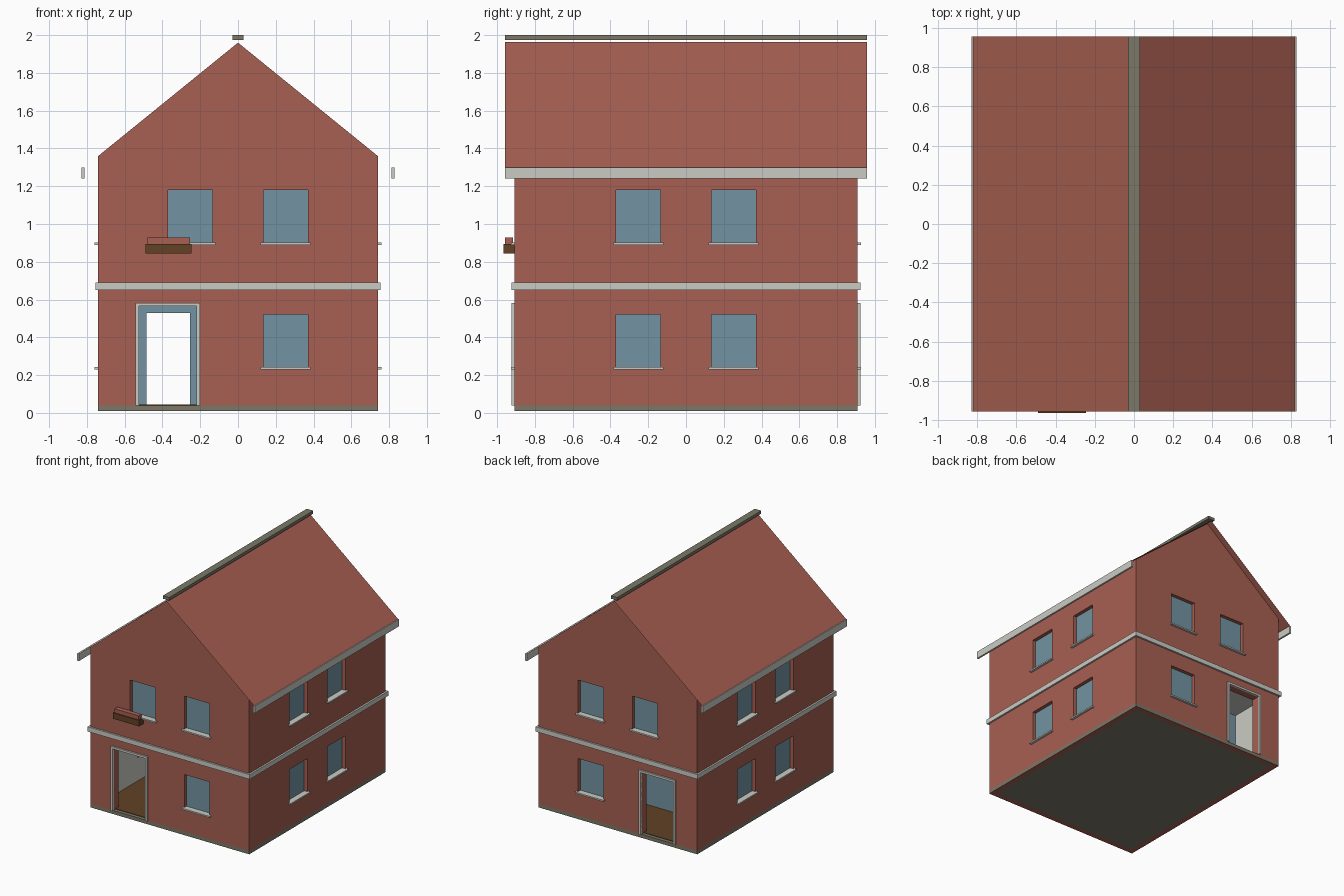
import bpy, bmesh
from math import radians
from mathutils import Matrix, Vector

cube = bpy.data.objects.get("Cube")
if cube:
    bpy.data.objects.remove(cube, do_unlink=True)


def material(name, r, g, b):
    m = bpy.data.materials.new(name)
    m.use_nodes = True
    m.diffuse_color = (r, g, b, 1)
    m.node_tree.nodes["Principled BSDF"].inputs["Base Color"].default_value = (r, g, b, 1)
    return m


BRICK = material("brick red", 0.39, 0.115, 0.084)
TRIM = material("pale grey trim", 0.6, 0.6, 0.56)
GLASS = material("blue grey glass", 0.17, 0.295, 0.36)
STONE = material("dark stone", 0.2, 0.185, 0.14)
WOOD = material("brown wood", 0.122, 0.054, 0.018)

HX, HY = 0.74, 0.9075            # half width and half depth of the walls
BASE, FLOOR, EAVES, APEX = 0.01, 0.04, 1.36, 1.96
WALL = 0.065                     # wall thickness
DOOR_X, DOOR_W, DOOR_TOP = -0.3725, 0.305, 0.565
WIN_W, WIN_H, WIN_X = 0.235, 0.28, 0.2525
LOW, HIGH = 0.24, 0.9            # sill heights of both storeys


def finish(name, bm, mats, place=Matrix()):
    mesh = bpy.data.meshes.new(name)
    bm.to_mesh(mesh)
    bm.free()
    for m in mats:
        mesh.materials.append(m)
    obj = bpy.data.objects.new(name, mesh)
    obj.matrix_world = place
    bpy.context.collection.objects.link(obj)
    return obj


def add_box(bm, x, y, z):
    size = Matrix.Diagonal((x[1] - x[0], y[1] - y[0], z[1] - z[0], 1))
    centre = Vector((sum(x) / 2, sum(y) / 2, sum(z) / 2))
    bmesh.ops.create_cube(bm, size=1, matrix=Matrix.Translation(centre) @ size)


def box(name, x, y, z, mat, place=Matrix()):
    bm = bmesh.new()
    add_box(bm, x, y, z)
    return finish(name, bm, [mat], place)


def sheet(name, points, mat):
    bm = bmesh.new()
    bm.faces.new([bm.verts.new(p) for p in points])
    return finish(name, bm, [mat])


def panel(name, half, y, bottom, top, holes, mats, place=Matrix(), thick=0):
    """Upright panel facing -y with rectangular holes (u0, u1, z0, z1)."""
    us = sorted({-half, half, *[u for h in holes for u in h[:2]]})
    zs = sorted({bottom, top, *[z for h in holes for z in h[2:]]})
    bm = bmesh.new()
    for u0, u1 in zip(us, us[1:]):
        for z0, z1 in zip(zs, zs[1:]):
            u, z = (u0 + u1) / 2, (z0 + z1) / 2
            if any(h[0] < u < h[1] and h[2] < z < h[3] for h in holes):
                continue
            corners = [(u0, z0), (u1, z0), (u1, z1), (u0, z1)]
            bm.faces.new([bm.verts.new((a, y, b)) for a, b in corners])
    bmesh.ops.remove_doubles(bm, verts=bm.verts, dist=1e-5)
    obj = finish(name, bm, mats, place)
    if thick:
        mod = obj.modifiers.new("thickness", 'SOLIDIFY')
        mod.thickness = thick
        mod.offset = -1
        mod.material_offset = 1      # pale inner lining
        mod.material_offset_rim = 0
    return obj


def window(side, u, sill, d, place):
    glass_y = -d + 0.03
    box(side + "_window_glass", (u - WIN_W / 2, u + WIN_W / 2), (glass_y, glass_y + 0.008),
        (sill, sill + WIN_H), GLASS, place)
    reach = WIN_W / 2 + 0.015
    box(side + "_window_sill", (u - reach, u + reach), (-d - 0.02, glass_y),
        (sill - 0.01, sill + 0.002), TRIM, place)


def door_frame(side, u, d, place):
    bm = bmesh.new()
    w, t, y = DOOR_W / 2, 0.018, (-d - 0.015, -d + 0.005)
    add_box(bm, (u - w - t, u - w), y, (FLOOR, DOOR_TOP + t))
    add_box(bm, (u + w, u + w + t), y, (FLOOR, DOOR_TOP + t))
    add_box(bm, (u - w, u + w), y, (DOOR_TOP, DOOR_TOP + t))
    finish(side + "_door_frame", bm, [TRIM], place)


# Four walls with window openings, doors at the front and back
for i, side in enumerate(["front", "right", "back", "left"]):
    place = Matrix.Rotation(radians(90 * i), 4, 'Z')
    gable_side = i % 2 == 0
    half, d = (HX, HY) if gable_side else (HY, HX)
    door_u = DOOR_X if side == "front" else -DOOR_X
    holes = []
    for u in (-WIN_X, WIN_X):
        for sill in (LOW, HIGH):
            if gable_side and sill == LOW and u * door_u > 0:
                continue
            window(side, u, sill, d, place)
            holes.append((u - WIN_W / 2, u + WIN_W / 2, sill, sill + WIN_H))
    if gable_side:
        holes.append((door_u - DOOR_W / 2, door_u + DOOR_W / 2, FLOOR, DOOR_TOP))
        door_frame(side, door_u, d, place)
    panel(side + "_wall", half, -d, FLOOR, EAVES, holes, [BRICK, TRIM], place, WALL)

# Plinth slab, with the wall footing showing as a rim underneath
bm = bmesh.new()
add_box(bm, (-HX, HX), (-HY, HY), (BASE, FLOOR))
bm.normal_update()
under = [f for f in bm.faces if f.normal.z < -0.5]
rim = bmesh.ops.inset_region(bm, faces=under, thickness=WALL)["faces"]
for f in rim:
    f.material_index = 1
finish("plinth", bm, [STONE, BRICK])

# Interior: wooden floor, partition with doorway, storey slab showing as a band
box("ground_floor", (-HX + WALL, HX - WALL), (-HY + 0.03, HY - 0.03), (FLOOR, FLOOR + 0.004), WOOD)
panel("partition", HX - WALL, 0.45, FLOOR, 0.65, [(-0.485, -0.255, FLOOR, 0.53)], [GLASS])
box("storey_band", (-HX - 0.015, HX + 0.015), (-HY - 0.015, HY + 0.015), (0.65, 0.69), TRIM)

# Gables
for name, s in (("front_gable", -1), ("back_gable", 1)):
    sheet(name, [(s * HX, s * HY, EAVES), (-s * HX, s * HY, EAVES), (0, s * HY, APEX)][::-1], BRICK)

# Roof slopes, eaves boards and ridge cap
ROOF_Y, EDGE_X, EDGE_Z = 0.9575, 0.82, 1.30
for name, s in (("right", 1), ("left", -1)):
    sheet(name + "_roof_slope", [(0, -s * ROOF_Y, APEX + 0.004), (s * EDGE_X, -s * ROOF_Y, EDGE_Z),
                                 (s * EDGE_X, s * ROOF_Y, EDGE_Z), (0, s * ROOF_Y, APEX + 0.004)], BRICK)
    box(name + "_eaves_board", sorted((s * 0.812, s * 0.828)), (-ROOF_Y, ROOF_Y), (1.24, EDGE_Z), TRIM)
box("ridge_cap", (-0.03, 0.03), (-ROOF_Y, ROOF_Y), (1.975, 2.0), STONE)

# Flower box on the front
box("flower_box", (-0.49, -0.245), (-0.965, -HY), (0.845, 0.895), WOOD)
box("flowers", (-0.48, -0.255), (-0.957, -0.917), (0.895, 0.928), BRICK)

-*-

Repeat the listing above exactly from its first line to the line containing "0.39, 0.115, 0.084)", both included, and omit the pictures.

import bpy, bmesh
from math import radians
from mathutils import Matrix, Vector

cube = bpy.data.objects.get("Cube")
if cube:
    bpy.data.objects.remove(cube, do_unlink=True)


def material(name, r, g, b):
    m = bpy.data.materials.new(name)
    m.use_nodes = True
    m.diffuse_color = (r, g, b, 1)
    m.node_tree.nodes["Principled BSDF"].inputs["Base Color"].default_value = (r, g, b, 1)
    return m


BRICK = material("brick red", 0.39, 0.115, 0.084)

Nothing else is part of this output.